It seems increasingly likely that the sun has entered a prolonged period of reduced activity which definitely affects us on earth. The last time there was an extreme event was during the reign of Louis XIV of France. That was a period of great hardship: Colonies in Greenland and Iceland couldn’t survive and thriving landscapes became frozen and white. Nobody knows if this is heading toward a similar occurrence, or what exactly causes it, but we know that the Sun’s “heartbeat” can indeed stop for prolonged periods.
We need to separate out the real connections between the sun’s rhythms and phenomena on earth, and those effects that are mere coincidences. Humans excel at noting simultaneous events and assuming they’re correlative rather than being mere coincidences. Take, for example, the lengths of women’s skirts in fashion, and the rabbit population of Australia, which have long seemed to change in sync with the sunspot cycle. Are these really determined by the sun? Among the actual connections you’ll find the position and strength of the Gulf Stream, which changes depending on the solar cycle.

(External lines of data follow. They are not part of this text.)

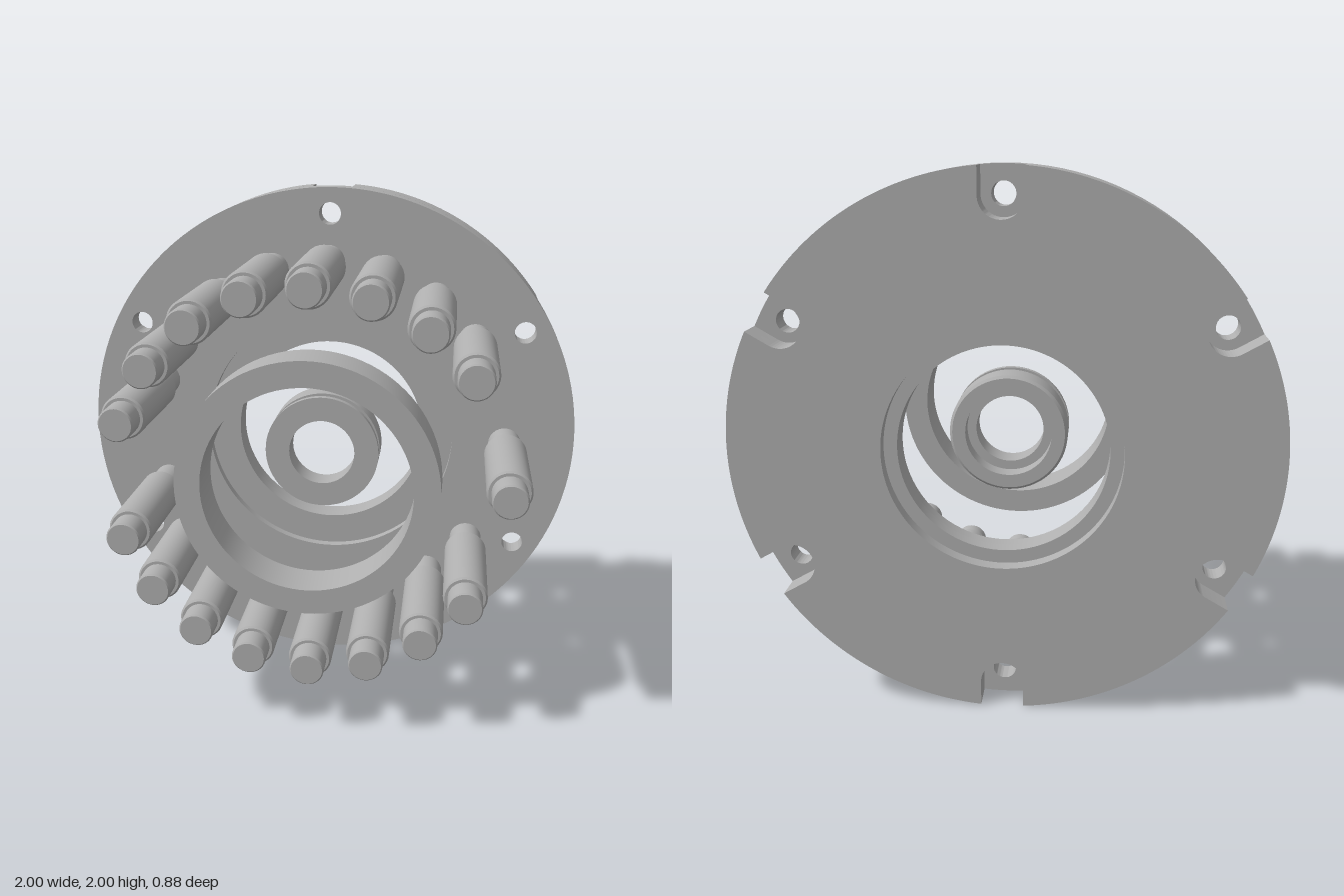
import * as THREE from 'three';
import { toCreasedNormals } from 'three/addons/utils/BufferGeometryUtils.js';

const steel = new THREE.MeshStandardMaterial({ color: 0xb0b0b0 });
steel.name = 'steel grey';

const BOLTS = 6, BOLT_R = 0.9, SLOT_R = 0.08;
const boltAngle = (i) => Math.PI / 6 + (i * Math.PI * 2) / BOLTS;

function addMesh(parent, geometry, name) {
  const mesh = new THREE.Mesh(geometry, steel);
  mesh.name = name;
  parent.add(mesh);
  return mesh;
}

// Solid of revolution around z; points are [radius, z], running outside up (+z)
function turned(points, segments = 64) {
  const g = new THREE.LatheGeometry(points.map(([r, z]) => new THREE.Vector2(r, z)), segments);
  g.rotateX(Math.PI / 2);
  return toCreasedNormals(g, 0.5);
}

function circleHole(x, y, r) {
  return new THREE.Path().absarc(x, y, r, 0, Math.PI * 2, true);
}

// Flat slice of the flange between two depths
function slice(shape, z0, z1) {
  const g = new THREE.ExtrudeGeometry(shape, { depth: z1 - z0, bevelEnabled: false, curveSegments: 64 });
  g.translate(0, 0, z0);
  return toCreasedNormals(g, 0.5);
}

// Full disc with a bore and six bolt holes
function drilledDisc(bore) {
  const s = new THREE.Shape().absarc(0, 0, 1, 0, Math.PI * 2, false);
  s.holes.push(circleHole(0, 0, bore));
  for (let i = 0; i < BOLTS; i++) {
    const a = boltAngle(i);
    s.holes.push(circleHole(BOLT_R * Math.cos(a), BOLT_R * Math.sin(a), 0.043));
  }
  return s;
}

// Disc with round-ended slots open to the rim
function slottedDisc(bore) {
  const s = new THREE.Shape();
  const d = Math.asin(SLOT_R), h = Math.PI / 2;
  for (let i = 0; i < BOLTS; i++) {
    const a = boltAngle(i);
    s.absarc(BOLT_R * Math.cos(a), BOLT_R * Math.sin(a), SLOT_R, a - h, a + h, true);
    s.absarc(0, 0, 1, a + d, boltAngle(i + 1) - d, false);
  }
  s.closePath();
  s.holes.push(circleHole(0, 0, bore));
  return s;
}

export function createModel() {
  const model = new THREE.Group();
  model.name = 'rollerFlangeAssembly';
  const body = new THREE.Group();
  body.position.y = 1;
  model.add(body);

  // Flange: shallow front recess, drilled web, slotted back with counterbore
  const flange = new THREE.Group();
  flange.name = 'flange';
  body.add(flange);
  addMesh(flange, slice(drilledDisc(0.51), -0.28, -0.245), 'flangeFrontRecess');
  addMesh(flange, slice(drilledDisc(0.385), -0.33, -0.28), 'flangeWeb');
  addMesh(flange, slice(slottedDisc(0.385), -0.385, -0.33), 'flangeSlots');
  addMesh(flange, slice(slottedDisc(0.435), -0.44, -0.385), 'flangeBackCounterbore');

  // Front spacer ring
  addMesh(body, turned([
    [0.385, 0.27], [0.48, 0.27], [0.48, 0.44], [0.385, 0.44], [0.385, 0.27],
  ], 96), 'frontRing');

  // Central hub with a groove outside and a stepped bore
  addMesh(body, turned([
    [0.165, -0.17], [0.215, -0.17], [0.225, -0.16], [0.225, -0.06], [0.21, -0.06],
    [0.21, -0.025], [0.225, -0.025], [0.225, 0], [0.13, 0], [0.13, -0.1],
    [0.165, -0.1], [0.165, -0.17],
  ]), 'hub');

  // Rollers on a 20-place circle, with three places left empty
  const rollerGeometry = turned([
    [0, -0.21], [0.06, -0.21], [0.065, -0.205], [0.065, -0.078], [0.076, -0.078],
    [0.083, -0.071], [0.083, 0.343], [0.076, 0.35], [0.065, 0.35], [0.065, 0.435],
    [0.06, 0.44], [0, 0.44],
  ], 32);
  const empty = [1, 10, 19];
  for (let i = 0; i < 20; i++) {
    if (empty.includes(i)) continue;
    const a = (i * Math.PI) / 10;
    addMesh(body, rollerGeometry, 'roller').position.set(0.72 * Math.cos(a), 0.72 * Math.sin(a), 0);
  }
  return model;
}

It’s worth a few minutes to explore some of the amazing new discoveries about the sun, and its current bizarre behavior. I intend to leave everybody with some “gee-wiz!” information during Thursday’s lunch.
Q: How might we see the effects of sunspot cycles in our daily lives?
A: Sunspots change the amount of cosmic rays that enter the solar system from the rest of the universe. These rays are actually mostly protons — broken bits of atoms that can penetrate our bodies. During the strong part of a solar cycle the sun creates a shield that blocks many of these particles from reaching our planet. But at times like this, when the sun cycle is weak, these high-speed deep-space particles arrive at increased numbers and intensity. This doesn’t suddenly change your day, but it does have a cumulative effect on our atmosphere, and on things like the production of carbon 14.
What humans are doing by throwing carbon into the air creates one effect on the climate, but another major player is the sun. The sun can add to our troubles or partially ameliorate them. What the sun has been doing recently is giving us a break; it is counteracting global warming to a degree.
We now know that light affects us more than we imagined. How the sun protects us is through the production of Vitamin D, a powerful anti-cancer agent. I will spend time talking about the sun as our friend, not just as counteracting global warming, but also on a personal level. In recent years and decades, children play outdoors less after school, and spend more time indoors, and many medical researchers are worried about this reduced skin exposure to sunlight, exacerbated by the over-use of sunblock thanks to the skin cancer scares of late. But light is important to health; as one example, two separate studies show that breast cancer is strongly linked with women who because of working night shifts or sleeping in a room exposed to bright city streetlight streaming in, fail to experience a normal daily darkness and light cycle.